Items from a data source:
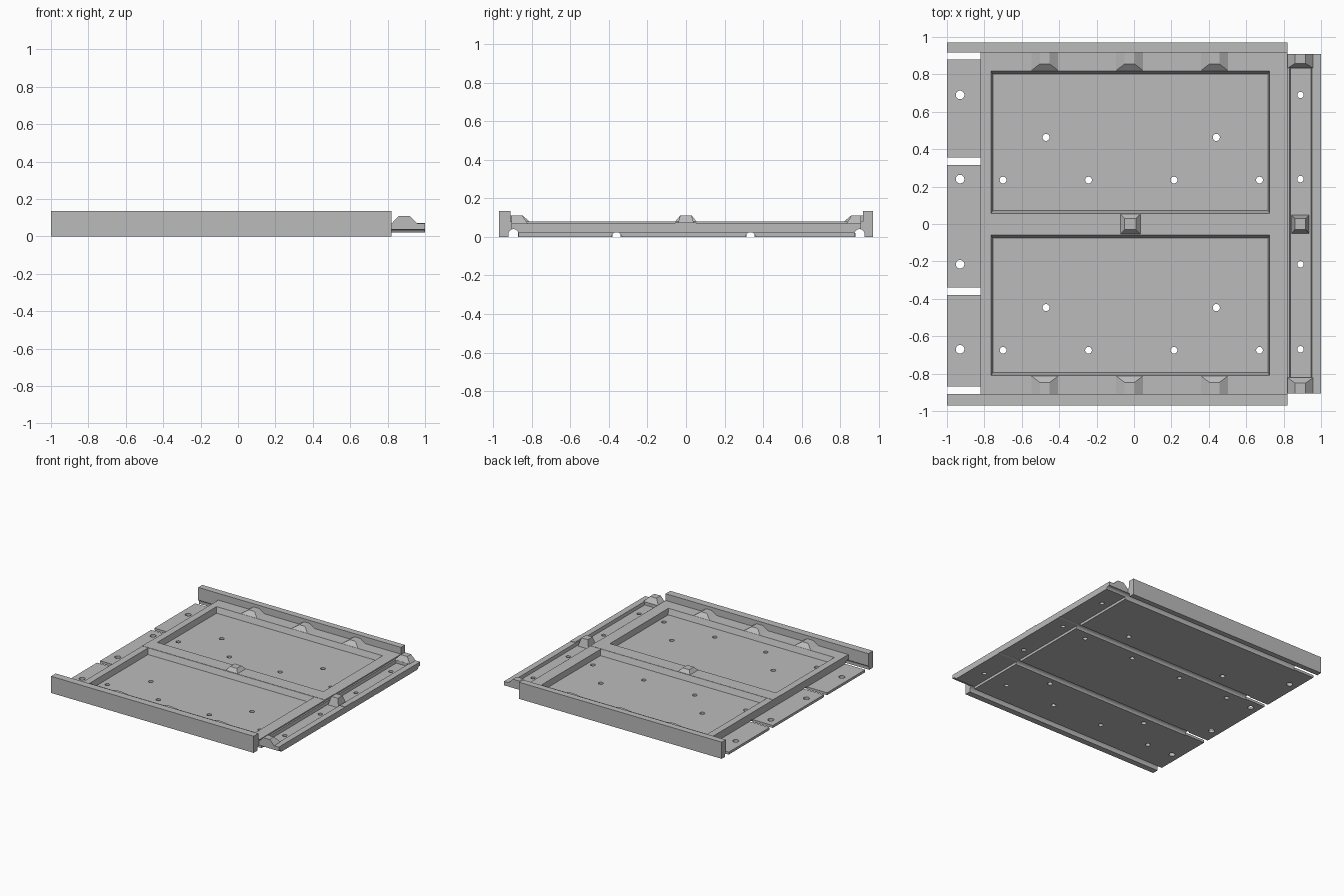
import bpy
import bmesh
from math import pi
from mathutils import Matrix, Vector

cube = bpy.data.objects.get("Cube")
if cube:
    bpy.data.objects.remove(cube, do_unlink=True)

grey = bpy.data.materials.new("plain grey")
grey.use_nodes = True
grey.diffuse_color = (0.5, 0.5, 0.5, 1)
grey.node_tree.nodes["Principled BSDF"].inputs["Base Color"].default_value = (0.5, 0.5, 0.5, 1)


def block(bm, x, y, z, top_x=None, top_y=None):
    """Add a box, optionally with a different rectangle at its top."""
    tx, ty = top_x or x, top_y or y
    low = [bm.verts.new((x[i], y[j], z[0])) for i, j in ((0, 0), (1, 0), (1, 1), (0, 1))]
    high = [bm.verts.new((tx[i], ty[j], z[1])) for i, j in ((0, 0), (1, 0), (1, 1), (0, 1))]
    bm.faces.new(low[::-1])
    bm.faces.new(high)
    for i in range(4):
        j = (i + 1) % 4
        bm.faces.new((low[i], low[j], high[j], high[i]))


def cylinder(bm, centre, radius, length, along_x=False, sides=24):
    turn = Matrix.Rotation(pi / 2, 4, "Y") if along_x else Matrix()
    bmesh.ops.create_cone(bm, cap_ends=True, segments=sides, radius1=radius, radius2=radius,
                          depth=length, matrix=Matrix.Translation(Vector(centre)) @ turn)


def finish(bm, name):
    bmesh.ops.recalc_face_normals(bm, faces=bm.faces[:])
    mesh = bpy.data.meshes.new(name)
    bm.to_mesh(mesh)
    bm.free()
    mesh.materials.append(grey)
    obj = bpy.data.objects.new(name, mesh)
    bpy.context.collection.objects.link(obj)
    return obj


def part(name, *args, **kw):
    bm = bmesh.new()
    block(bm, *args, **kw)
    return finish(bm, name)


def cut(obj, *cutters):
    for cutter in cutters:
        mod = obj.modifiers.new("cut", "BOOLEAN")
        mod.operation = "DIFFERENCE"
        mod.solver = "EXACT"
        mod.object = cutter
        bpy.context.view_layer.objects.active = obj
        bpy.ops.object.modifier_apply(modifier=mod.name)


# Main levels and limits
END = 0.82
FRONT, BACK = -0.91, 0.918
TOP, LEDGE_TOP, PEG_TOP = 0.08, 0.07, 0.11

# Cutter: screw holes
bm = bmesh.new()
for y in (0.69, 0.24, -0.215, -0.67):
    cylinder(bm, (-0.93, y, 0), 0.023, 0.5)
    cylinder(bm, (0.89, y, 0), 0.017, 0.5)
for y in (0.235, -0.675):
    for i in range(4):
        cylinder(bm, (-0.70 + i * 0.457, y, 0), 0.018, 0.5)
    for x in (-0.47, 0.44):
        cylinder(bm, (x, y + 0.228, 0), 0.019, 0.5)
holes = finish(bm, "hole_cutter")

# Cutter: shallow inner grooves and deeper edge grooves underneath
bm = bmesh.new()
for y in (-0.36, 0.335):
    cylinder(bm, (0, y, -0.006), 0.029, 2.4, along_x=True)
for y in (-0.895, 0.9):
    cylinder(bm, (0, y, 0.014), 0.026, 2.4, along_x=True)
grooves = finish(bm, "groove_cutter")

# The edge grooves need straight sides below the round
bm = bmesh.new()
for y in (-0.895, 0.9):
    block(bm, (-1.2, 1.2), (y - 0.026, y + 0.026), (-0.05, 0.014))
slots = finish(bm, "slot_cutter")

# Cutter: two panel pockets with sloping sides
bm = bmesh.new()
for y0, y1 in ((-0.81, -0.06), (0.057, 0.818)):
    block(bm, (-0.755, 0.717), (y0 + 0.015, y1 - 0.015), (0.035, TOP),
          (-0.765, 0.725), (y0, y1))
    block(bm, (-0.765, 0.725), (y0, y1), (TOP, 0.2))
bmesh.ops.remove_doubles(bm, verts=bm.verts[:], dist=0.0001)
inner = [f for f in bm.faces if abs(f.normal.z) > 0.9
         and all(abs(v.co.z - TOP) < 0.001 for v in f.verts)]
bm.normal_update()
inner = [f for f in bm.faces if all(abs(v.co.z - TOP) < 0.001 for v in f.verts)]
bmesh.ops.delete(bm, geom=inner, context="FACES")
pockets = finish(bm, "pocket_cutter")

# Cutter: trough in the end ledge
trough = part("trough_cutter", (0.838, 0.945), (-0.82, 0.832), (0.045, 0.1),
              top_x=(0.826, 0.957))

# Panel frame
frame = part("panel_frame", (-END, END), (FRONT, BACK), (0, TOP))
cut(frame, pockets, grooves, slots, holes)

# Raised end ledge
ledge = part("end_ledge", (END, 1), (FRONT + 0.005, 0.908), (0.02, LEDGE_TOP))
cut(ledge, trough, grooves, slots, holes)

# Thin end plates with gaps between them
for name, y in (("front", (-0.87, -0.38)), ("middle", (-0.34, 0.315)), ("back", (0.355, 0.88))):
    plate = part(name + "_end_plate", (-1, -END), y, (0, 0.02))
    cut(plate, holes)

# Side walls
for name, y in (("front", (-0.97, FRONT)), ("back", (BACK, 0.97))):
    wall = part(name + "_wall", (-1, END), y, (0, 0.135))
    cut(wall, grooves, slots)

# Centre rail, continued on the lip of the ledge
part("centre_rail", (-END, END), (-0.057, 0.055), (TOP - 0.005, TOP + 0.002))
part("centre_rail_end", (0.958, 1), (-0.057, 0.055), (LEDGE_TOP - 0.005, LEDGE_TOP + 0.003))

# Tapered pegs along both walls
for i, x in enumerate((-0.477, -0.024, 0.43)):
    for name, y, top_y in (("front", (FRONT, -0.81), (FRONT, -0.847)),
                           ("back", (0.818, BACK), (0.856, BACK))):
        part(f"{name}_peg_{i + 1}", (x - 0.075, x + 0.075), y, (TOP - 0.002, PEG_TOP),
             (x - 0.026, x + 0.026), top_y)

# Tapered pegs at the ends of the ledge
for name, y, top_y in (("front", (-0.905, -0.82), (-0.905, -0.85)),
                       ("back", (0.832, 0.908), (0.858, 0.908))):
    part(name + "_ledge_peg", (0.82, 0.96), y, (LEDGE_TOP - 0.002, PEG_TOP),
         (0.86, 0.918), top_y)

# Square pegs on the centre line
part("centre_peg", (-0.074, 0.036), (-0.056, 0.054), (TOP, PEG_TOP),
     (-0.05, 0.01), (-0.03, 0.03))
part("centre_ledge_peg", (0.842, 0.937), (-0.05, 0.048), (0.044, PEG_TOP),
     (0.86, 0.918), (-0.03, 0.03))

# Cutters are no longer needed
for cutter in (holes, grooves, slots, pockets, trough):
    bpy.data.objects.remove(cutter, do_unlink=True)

Exercise details: An exact copy of the records above is needed, free of pictures.

Expected output:
import bpy
import bmesh
from math import pi
from mathutils import Matrix, Vector

cube = bpy.data.objects.get("Cube")
if cube:
    bpy.data.objects.remove(cube, do_unlink=True)

grey = bpy.data.materials.new("plain grey")
grey.use_nodes = True
grey.diffuse_color = (0.5, 0.5, 0.5, 1)
grey.node_tree.nodes["Principled BSDF"].inputs["Base Color"].default_value = (0.5, 0.5, 0.5, 1)


def block(bm, x, y, z, top_x=None, top_y=None):
    """Add a box, optionally with a different rectangle at its top."""
    tx, ty = top_x or x, top_y or y
    low = [bm.verts.new((x[i], y[j], z[0])) for i, j in ((0, 0), (1, 0), (1, 1), (0, 1))]
    high = [bm.verts.new((tx[i], ty[j], z[1])) for i, j in ((0, 0), (1, 0), (1, 1), (0, 1))]
    bm.faces.new(low[::-1])
    bm.faces.new(high)
    for i in range(4):
        j = (i + 1) % 4
        bm.faces.new((low[i], low[j], high[j], high[i]))


def cylinder(bm, centre, radius, length, along_x=False, sides=24):
    turn = Matrix.Rotation(pi / 2, 4, "Y") if along_x else Matrix()
    bmesh.ops.create_cone(bm, cap_ends=True, segments=sides, radius1=radius, radius2=radius,
                          depth=length, matrix=Matrix.Translation(Vector(centre)) @ turn)


def finish(bm, name):
    bmesh.ops.recalc_face_normals(bm, faces=bm.faces[:])
    mesh = bpy.data.meshes.new(name)
    bm.to_mesh(mesh)
    bm.free()
    mesh.materials.append(grey)
    obj = bpy.data.objects.new(name, mesh)
    bpy.context.collection.objects.link(obj)
    return obj


def part(name, *args, **kw):
    bm = bmesh.new()
    block(bm, *args, **kw)
    return finish(bm, name)


def cut(obj, *cutters):
    for cutter in cutters:
        mod = obj.modifiers.new("cut", "BOOLEAN")
        mod.operation = "DIFFERENCE"
        mod.solver = "EXACT"
        mod.object = cutter
        bpy.context.view_layer.objects.active = obj
        bpy.ops.object.modifier_apply(modifier=mod.name)


# Main levels and limits
END = 0.82
FRONT, BACK = -0.91, 0.918
TOP, LEDGE_TOP, PEG_TOP = 0.08, 0.07, 0.11

# Cutter: screw holes
bm = bmesh.new()
for y in (0.69, 0.24, -0.215, -0.67):
    cylinder(bm, (-0.93, y, 0), 0.023, 0.5)
    cylinder(bm, (0.89, y, 0), 0.017, 0.5)
for y in (0.235, -0.675):
    for i in range(4):
        cylinder(bm, (-0.70 + i * 0.457, y, 0), 0.018, 0.5)
    for x in (-0.47, 0.44):
        cylinder(bm, (x, y + 0.228, 0), 0.019, 0.5)
holes = finish(bm, "hole_cutter")

# Cutter: shallow inner grooves and deeper edge grooves underneath
bm = bmesh.new()
for y in (-0.36, 0.335):
    cylinder(bm, (0, y, -0.006), 0.029, 2.4, along_x=True)
for y in (-0.895, 0.9):
    cylinder(bm, (0, y, 0.014), 0.026, 2.4, along_x=True)
grooves = finish(bm, "groove_cutter")

# The edge grooves need straight sides below the round
bm = bmesh.new()
for y in (-0.895, 0.9):
    block(bm, (-1.2, 1.2), (y - 0.026, y + 0.026), (-0.05, 0.014))
slots = finish(bm, "slot_cutter")

# Cutter: two panel pockets with sloping sides
bm = bmesh.new()
for y0, y1 in ((-0.81, -0.06), (0.057, 0.818)):
    block(bm, (-0.755, 0.717), (y0 + 0.015, y1 - 0.015), (0.035, TOP),
          (-0.765, 0.725), (y0, y1))
    block(bm, (-0.765, 0.725), (y0, y1), (TOP, 0.2))
bmesh.ops.remove_doubles(bm, verts=bm.verts[:], dist=0.0001)
inner = [f for f in bm.faces if abs(f.normal.z) > 0.9
         and all(abs(v.co.z - TOP) < 0.001 for v in f.verts)]
bm.normal_update()
inner = [f for f in bm.faces if all(abs(v.co.z - TOP) < 0.001 for v in f.verts)]
bmesh.ops.delete(bm, geom=inner, context="FACES")
pockets = finish(bm, "pocket_cutter")

# Cutter: trough in the end ledge
trough = part("trough_cutter", (0.838, 0.945), (-0.82, 0.832), (0.045, 0.1),
              top_x=(0.826, 0.957))

# Panel frame
frame = part("panel_frame", (-END, END), (FRONT, BACK), (0, TOP))
cut(frame, pockets, grooves, slots, holes)

# Raised end ledge
ledge = part("end_ledge", (END, 1), (FRONT + 0.005, 0.908), (0.02, LEDGE_TOP))
cut(ledge, trough, grooves, slots, holes)

# Thin end plates with gaps between them
for name, y in (("front", (-0.87, -0.38)), ("middle", (-0.34, 0.315)), ("back", (0.355, 0.88))):
    plate = part(name + "_end_plate", (-1, -END), y, (0, 0.02))
    cut(plate, holes)

# Side walls
for name, y in (("front", (-0.97, FRONT)), ("back", (BACK, 0.97))):
    wall = part(name + "_wall", (-1, END), y, (0, 0.135))
    cut(wall, grooves, slots)

# Centre rail, continued on the lip of the ledge
part("centre_rail", (-END, END), (-0.057, 0.055), (TOP - 0.005, TOP + 0.002))
part("centre_rail_end", (0.958, 1), (-0.057, 0.055), (LEDGE_TOP - 0.005, LEDGE_TOP + 0.003))

# Tapered pegs along both walls
for i, x in enumerate((-0.477, -0.024, 0.43)):
    for name, y, top_y in (("front", (FRONT, -0.81), (FRONT, -0.847)),
                           ("back", (0.818, BACK), (0.856, BACK))):
        part(f"{name}_peg_{i + 1}", (x - 0.075, x + 0.075), y, (TOP - 0.002, PEG_TOP),
             (x - 0.026, x + 0.026), top_y)

# Tapered pegs at the ends of the ledge
for name, y, top_y in (("front", (-0.905, -0.82), (-0.905, -0.85)),
                       ("back", (0.832, 0.908), (0.858, 0.908))):
    part(name + "_ledge_peg", (0.82, 0.96), y, (LEDGE_TOP - 0.002, PEG_TOP),
         (0.86, 0.918), top_y)

# Square pegs on the centre line
part("centre_peg", (-0.074, 0.036), (-0.056, 0.054), (TOP, PEG_TOP),
     (-0.05, 0.01), (-0.03, 0.03))
part("centre_ledge_peg", (0.842, 0.937), (-0.05, 0.048), (0.044, PEG_TOP),
     (0.86, 0.918), (-0.03, 0.03))

# Cutters are no longer needed
for cutter in (holes, grooves, slots, pockets, trough):
    bpy.data.objects.remove(cutter, do_unlink=True)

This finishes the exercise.